(Material for this task begins)

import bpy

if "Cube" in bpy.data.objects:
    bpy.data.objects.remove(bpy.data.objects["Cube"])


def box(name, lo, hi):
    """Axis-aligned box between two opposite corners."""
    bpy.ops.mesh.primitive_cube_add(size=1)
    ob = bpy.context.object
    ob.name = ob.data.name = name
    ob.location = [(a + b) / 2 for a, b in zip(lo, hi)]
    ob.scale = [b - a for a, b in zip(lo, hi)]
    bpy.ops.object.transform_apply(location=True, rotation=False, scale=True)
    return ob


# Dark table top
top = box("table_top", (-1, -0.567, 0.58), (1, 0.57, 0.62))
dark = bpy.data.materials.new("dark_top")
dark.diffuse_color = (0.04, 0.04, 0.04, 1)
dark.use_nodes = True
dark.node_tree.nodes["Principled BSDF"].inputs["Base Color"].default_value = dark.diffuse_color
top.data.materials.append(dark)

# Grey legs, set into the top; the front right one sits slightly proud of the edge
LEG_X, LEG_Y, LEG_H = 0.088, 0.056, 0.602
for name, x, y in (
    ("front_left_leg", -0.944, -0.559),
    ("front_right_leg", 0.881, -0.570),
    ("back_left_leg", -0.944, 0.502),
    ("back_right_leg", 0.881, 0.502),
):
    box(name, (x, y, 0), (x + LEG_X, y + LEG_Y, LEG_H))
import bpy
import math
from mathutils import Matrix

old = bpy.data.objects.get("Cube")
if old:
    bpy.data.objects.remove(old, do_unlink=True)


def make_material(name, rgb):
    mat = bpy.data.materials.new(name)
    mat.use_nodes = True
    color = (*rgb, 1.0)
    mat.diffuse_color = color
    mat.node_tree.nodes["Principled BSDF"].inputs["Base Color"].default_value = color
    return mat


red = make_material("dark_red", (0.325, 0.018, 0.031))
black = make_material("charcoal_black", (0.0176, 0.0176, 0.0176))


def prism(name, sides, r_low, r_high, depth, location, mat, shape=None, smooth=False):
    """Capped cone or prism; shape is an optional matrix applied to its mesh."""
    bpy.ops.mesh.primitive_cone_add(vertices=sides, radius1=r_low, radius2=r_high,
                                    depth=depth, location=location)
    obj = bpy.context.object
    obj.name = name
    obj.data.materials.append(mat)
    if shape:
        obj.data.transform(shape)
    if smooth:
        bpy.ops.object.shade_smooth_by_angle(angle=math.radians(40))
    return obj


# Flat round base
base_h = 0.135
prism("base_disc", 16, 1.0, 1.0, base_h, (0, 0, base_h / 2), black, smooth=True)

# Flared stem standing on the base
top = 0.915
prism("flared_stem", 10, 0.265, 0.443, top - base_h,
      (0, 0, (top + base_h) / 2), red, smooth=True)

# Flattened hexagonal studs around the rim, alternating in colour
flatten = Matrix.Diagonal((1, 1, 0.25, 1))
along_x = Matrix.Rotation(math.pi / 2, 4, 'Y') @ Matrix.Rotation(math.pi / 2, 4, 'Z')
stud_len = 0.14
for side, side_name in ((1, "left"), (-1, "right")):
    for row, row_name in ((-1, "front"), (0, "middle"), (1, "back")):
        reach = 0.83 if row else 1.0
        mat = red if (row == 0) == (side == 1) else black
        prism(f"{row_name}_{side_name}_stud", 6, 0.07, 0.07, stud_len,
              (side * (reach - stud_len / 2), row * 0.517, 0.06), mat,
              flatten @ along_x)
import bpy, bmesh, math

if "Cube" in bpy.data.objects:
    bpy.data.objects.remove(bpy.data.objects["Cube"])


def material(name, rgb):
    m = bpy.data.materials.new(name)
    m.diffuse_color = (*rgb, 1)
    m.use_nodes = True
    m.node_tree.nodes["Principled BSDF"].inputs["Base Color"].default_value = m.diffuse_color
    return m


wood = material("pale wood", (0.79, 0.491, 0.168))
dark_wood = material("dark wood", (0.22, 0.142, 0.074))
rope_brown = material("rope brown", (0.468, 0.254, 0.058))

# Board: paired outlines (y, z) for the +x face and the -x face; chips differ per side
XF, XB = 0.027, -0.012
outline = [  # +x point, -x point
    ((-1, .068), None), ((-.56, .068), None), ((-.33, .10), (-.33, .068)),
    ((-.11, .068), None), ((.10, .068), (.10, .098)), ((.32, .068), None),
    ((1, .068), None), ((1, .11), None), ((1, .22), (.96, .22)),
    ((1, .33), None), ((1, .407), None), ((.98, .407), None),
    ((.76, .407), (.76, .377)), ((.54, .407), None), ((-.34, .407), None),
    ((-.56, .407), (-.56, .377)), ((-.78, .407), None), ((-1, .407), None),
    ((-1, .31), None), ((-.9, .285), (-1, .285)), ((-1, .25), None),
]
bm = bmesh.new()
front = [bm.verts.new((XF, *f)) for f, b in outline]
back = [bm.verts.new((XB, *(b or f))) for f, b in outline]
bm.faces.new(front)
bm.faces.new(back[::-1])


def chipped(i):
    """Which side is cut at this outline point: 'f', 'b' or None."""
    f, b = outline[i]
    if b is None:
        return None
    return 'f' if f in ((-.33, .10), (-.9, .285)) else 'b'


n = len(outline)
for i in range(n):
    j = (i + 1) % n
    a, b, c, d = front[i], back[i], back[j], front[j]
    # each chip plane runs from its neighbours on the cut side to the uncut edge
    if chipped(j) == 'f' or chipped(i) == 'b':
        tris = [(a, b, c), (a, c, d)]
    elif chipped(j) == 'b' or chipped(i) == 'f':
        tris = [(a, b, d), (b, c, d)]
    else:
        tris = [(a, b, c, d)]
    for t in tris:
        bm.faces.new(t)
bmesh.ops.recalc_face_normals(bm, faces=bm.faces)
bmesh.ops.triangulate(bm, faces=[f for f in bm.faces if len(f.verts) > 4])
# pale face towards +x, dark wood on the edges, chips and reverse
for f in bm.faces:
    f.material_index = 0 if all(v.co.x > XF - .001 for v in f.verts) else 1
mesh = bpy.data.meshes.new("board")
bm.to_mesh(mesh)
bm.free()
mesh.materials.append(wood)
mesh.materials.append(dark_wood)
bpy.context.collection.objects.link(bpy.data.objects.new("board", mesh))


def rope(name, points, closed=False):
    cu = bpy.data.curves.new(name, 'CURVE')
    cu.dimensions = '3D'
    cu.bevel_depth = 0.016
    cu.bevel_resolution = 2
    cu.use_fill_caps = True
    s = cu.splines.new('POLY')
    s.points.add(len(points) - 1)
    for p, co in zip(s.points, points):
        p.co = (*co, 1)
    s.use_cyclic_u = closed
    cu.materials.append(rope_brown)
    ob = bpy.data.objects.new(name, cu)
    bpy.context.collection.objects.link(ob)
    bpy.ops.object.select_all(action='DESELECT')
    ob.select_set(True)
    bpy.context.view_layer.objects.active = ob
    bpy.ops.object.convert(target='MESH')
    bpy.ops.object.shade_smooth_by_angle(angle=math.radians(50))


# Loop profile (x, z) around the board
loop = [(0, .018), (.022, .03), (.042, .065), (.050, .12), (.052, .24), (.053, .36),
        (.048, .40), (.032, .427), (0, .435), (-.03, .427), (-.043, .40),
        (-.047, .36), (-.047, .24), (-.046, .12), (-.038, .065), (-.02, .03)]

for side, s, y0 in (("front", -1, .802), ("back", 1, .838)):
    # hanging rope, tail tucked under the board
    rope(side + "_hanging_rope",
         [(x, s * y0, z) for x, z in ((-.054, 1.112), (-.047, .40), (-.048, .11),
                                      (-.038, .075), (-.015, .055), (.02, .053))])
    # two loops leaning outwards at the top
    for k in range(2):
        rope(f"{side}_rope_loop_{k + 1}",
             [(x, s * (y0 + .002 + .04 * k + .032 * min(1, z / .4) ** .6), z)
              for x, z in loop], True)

(Material for this task ends)

Prompt ▸
Using the entries above, output exactly the lines between the line holding "bmesh.ops.recalc_face_normals(bm, faces=bm.faces)" and the line holding "bm.to_mesh(mesh)", end lines included, and nothing more.

Solution for this problem ▸
bmesh.ops.recalc_face_normals(bm, faces=bm.faces)
bmesh.ops.triangulate(bm, faces=[f for f in bm.faces if len(f.verts) > 4])
# pale face towards +x, dark wood on the edges, chips and reverse
for f in bm.faces:
    f.material_index = 0 if all(v.co.x > XF - .001 for v in f.verts) else 1
mesh = bpy.data.meshes.new("board")
bm.to_mesh(mesh)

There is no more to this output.